North Korean hackers expand from political to financial targets
SEOUL—The messages are alluring, the pictures are attractive. But the women seeking to beguile South Korean bitcoin executives could actually be hackers from North Korea in disguise, experts warn.
In the face of sanctions over its banned nuclear and ballistic missile programs, cash-strapped North Korea is deploying an army of well-trained hackers with an eye on a lucrative new source of hard currency, they say.
Its cyberwarfare abilities first came to prominence when it was accused of hacking into Sony Pictures Entertainment to take revenge for “The Interview,” a satirical film that mocked its leader, Kim Jong-un.
But Pyongyang has rapidly expanded from political to financial targets, such as the central bank of Bangladesh and bitcoin exchanges around the world, with Washington this week blaming it for the WannaCry ransomware that wreaked havoc earlier this year.

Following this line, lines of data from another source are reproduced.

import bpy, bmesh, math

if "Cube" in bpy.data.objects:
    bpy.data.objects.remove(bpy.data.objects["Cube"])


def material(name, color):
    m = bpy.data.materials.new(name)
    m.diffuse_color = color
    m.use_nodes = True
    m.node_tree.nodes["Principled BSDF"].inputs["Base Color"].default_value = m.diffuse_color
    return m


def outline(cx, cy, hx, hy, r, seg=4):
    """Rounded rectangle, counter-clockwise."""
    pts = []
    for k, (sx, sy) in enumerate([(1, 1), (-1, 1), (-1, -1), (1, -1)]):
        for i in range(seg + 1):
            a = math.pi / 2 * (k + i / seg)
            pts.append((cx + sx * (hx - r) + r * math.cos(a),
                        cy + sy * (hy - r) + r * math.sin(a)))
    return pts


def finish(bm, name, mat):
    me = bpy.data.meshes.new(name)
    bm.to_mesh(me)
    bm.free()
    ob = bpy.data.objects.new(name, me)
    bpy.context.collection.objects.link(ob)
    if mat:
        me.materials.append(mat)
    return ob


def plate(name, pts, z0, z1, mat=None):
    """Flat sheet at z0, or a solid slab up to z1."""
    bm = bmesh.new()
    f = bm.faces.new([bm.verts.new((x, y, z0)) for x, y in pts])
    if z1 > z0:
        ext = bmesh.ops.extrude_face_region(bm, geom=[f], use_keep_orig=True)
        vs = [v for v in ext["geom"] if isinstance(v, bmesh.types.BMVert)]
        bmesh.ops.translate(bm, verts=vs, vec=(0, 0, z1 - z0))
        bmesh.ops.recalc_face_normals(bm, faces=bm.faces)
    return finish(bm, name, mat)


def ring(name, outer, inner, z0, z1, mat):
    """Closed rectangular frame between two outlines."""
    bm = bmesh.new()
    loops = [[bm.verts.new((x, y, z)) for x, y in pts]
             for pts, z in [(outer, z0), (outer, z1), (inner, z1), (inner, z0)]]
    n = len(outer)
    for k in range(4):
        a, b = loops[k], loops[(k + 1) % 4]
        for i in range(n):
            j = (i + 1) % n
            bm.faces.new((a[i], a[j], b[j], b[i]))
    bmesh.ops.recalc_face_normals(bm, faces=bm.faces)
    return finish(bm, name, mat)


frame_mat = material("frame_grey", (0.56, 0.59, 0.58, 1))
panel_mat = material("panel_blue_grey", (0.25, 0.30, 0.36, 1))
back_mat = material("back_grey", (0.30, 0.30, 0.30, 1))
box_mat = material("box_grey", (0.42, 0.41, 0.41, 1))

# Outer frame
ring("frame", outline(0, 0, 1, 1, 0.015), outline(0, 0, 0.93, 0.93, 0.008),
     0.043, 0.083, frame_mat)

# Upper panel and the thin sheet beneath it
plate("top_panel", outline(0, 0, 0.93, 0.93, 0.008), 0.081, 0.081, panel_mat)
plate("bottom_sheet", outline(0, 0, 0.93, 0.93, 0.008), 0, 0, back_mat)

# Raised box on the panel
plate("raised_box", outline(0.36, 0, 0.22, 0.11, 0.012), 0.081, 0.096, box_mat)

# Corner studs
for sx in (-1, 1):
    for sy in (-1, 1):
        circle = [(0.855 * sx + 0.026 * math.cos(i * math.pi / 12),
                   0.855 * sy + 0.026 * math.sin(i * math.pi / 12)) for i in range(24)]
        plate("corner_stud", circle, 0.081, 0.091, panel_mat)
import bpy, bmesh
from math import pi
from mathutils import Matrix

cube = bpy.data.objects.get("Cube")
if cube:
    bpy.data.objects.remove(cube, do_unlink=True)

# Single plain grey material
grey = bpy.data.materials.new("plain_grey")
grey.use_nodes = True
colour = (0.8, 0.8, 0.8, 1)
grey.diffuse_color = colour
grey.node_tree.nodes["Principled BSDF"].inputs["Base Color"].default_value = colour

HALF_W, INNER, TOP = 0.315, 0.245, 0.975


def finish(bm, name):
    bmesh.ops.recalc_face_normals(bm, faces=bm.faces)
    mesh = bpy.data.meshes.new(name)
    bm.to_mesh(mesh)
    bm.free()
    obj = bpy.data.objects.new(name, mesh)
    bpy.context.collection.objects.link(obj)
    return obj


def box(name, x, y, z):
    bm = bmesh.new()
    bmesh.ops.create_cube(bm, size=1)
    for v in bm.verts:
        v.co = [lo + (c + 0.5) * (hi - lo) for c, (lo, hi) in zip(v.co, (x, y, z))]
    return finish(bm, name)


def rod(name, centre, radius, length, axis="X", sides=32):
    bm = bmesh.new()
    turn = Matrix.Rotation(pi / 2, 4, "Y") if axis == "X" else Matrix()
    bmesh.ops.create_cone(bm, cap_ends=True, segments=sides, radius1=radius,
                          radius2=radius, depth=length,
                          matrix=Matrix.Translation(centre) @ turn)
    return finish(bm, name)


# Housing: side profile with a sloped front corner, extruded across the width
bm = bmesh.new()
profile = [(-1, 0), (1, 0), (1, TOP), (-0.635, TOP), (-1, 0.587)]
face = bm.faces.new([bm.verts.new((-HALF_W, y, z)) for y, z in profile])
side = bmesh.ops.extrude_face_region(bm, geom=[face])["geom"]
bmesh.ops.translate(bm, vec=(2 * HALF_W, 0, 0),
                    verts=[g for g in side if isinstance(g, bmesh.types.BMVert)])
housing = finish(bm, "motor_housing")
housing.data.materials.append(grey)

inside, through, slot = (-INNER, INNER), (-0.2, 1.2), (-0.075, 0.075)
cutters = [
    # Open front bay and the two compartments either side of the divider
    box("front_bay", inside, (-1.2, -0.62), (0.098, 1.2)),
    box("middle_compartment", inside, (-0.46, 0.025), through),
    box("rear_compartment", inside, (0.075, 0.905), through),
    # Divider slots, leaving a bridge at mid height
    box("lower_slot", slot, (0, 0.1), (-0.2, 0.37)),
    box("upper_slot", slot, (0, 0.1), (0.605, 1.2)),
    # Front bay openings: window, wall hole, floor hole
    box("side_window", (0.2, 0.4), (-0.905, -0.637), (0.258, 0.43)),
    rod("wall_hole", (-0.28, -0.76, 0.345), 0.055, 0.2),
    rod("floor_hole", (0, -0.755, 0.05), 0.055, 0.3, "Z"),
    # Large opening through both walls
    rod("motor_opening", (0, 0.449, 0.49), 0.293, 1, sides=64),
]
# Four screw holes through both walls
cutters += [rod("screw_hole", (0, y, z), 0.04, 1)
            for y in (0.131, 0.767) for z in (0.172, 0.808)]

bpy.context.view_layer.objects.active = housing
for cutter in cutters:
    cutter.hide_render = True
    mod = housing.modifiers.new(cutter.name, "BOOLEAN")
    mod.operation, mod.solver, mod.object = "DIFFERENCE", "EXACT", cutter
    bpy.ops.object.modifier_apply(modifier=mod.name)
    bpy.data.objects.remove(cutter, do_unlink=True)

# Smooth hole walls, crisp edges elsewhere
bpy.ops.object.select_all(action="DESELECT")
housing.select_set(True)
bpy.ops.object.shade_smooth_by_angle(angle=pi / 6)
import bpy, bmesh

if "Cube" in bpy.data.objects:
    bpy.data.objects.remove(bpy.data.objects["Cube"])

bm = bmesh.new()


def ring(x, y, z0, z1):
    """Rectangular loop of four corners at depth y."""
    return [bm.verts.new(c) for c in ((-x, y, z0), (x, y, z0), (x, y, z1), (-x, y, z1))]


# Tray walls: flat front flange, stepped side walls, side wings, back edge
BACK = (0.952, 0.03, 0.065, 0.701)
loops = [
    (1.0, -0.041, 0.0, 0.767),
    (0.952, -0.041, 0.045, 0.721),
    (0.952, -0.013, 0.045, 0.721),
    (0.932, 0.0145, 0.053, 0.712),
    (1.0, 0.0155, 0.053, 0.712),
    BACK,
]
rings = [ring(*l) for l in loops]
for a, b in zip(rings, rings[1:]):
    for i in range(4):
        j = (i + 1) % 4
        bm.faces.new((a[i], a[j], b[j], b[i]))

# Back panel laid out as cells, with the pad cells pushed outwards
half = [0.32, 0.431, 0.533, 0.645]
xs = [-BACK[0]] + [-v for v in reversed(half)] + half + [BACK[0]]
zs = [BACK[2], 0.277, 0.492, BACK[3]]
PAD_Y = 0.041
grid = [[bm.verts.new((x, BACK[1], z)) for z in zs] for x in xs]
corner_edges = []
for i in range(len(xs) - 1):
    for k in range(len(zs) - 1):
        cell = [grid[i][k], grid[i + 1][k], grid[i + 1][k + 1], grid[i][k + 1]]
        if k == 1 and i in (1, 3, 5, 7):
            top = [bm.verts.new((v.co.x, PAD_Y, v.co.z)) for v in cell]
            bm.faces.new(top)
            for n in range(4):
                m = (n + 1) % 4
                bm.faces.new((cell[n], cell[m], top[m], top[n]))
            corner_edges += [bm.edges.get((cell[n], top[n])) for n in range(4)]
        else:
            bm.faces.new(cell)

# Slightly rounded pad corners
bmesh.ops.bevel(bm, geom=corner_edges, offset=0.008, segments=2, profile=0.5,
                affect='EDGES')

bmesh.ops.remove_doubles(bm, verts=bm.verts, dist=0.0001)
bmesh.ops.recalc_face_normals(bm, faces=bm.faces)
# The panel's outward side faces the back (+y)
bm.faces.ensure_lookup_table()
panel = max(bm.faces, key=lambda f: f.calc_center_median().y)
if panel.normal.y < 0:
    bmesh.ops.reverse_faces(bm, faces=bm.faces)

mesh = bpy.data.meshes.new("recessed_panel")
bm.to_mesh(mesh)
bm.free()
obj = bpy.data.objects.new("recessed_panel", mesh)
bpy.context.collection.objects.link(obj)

And a South Korean cryptocurrency exchange shut down on Tuesday after losing 17 percent of its assets in a hacking—its second cyberattack this year, with North Korea accused of being behind the first.
According to multiple South Korean reports citing Seoul’s intelligence agency, North Korean hackers approach workers at digital exchanges by posing as beautiful women on Facebook, striking online conversations and eventually sending files containing malicious code.
They also bombard executives with e-mails posing as job seekers sending resumés—with the files containing malware to steal personal and exchange data.
Moon Jong-hyun, director at Seoul cybersecurity firm EST Security, said North Korea had stepped up online honeytrap tactics targeting South Korea’s government and military officials in recent years.
“They open Facebook accounts and maintain the online friendship for months before backstabbing the targets in the end,” Moon told a cybersecurity forum, adding many profess to be studying at a US college or working at a research think tank.
Simon Choi, director of Seoul cybersecurity company Hauri, has accumulated vast troves of data on Pyongyang’s hacking activities and has been warning about potential ransomware attacks by North Korea since 2016.
The United States has reportedly stepped up cyberattacks of its own against North Korea.
But Choi told Agence France-Presse (AFP): “The North’s hacking operations are upgrading from attacks on ‘enemy states’ to a shady, lucrative moneymaking machine in the face of more sanctions.”
Pyongyang’s hackers have showed interest in bitcoin since at least 2012, he said, with attacks spiking whenever the cryptocurrency surges—and it has soared around 20-fold this year.
US cybersecurity company FireEye noted that a lack of regulations and “lax antimoney laundering controls” in many countries make digital currencies an “attractive tactic” for North Korea.
Cryptocurrencies, FireEye said in a September report, were “becoming a target of interest by a regime that operates in many ways like a criminal enterprise.”
The company documented three attempts by Pyongyang to hack into Seoul cryptocurrency exchanges between May and July as a way to “fund the state or personal coffers of Pyongyang’s elite.”
In October, Lazarus, a hacking group linked with North Korea, launched a malicious phishing campaign targeting people in the bitcoin industry with a fake but lucrative job offer, according to US cybersecurity firm Secureworks.
Hacking attacks targeting digital currencies are only the latest in the long list of alleged online financial heists by North Korea.
North Korea is blamed for a massive $81-million cyberheist from the Bangladesh central bank in 2016, as well as the theft of $60 million from Taiwan’s Far Eastern International Bank in October.
Although Pyongyang has angrily denied the accusations—which it described as a “slander” against the authorities—analysts say the digital footprints left behind suggest otherwise.
Proceeds from such actions are laundered through casinos in the Philippines and Macau or money exchanges in China, said Lim Jong-in, a cybersecurity professor at Korea University in Seoul, making it “virtually impossible” to trace. —AFP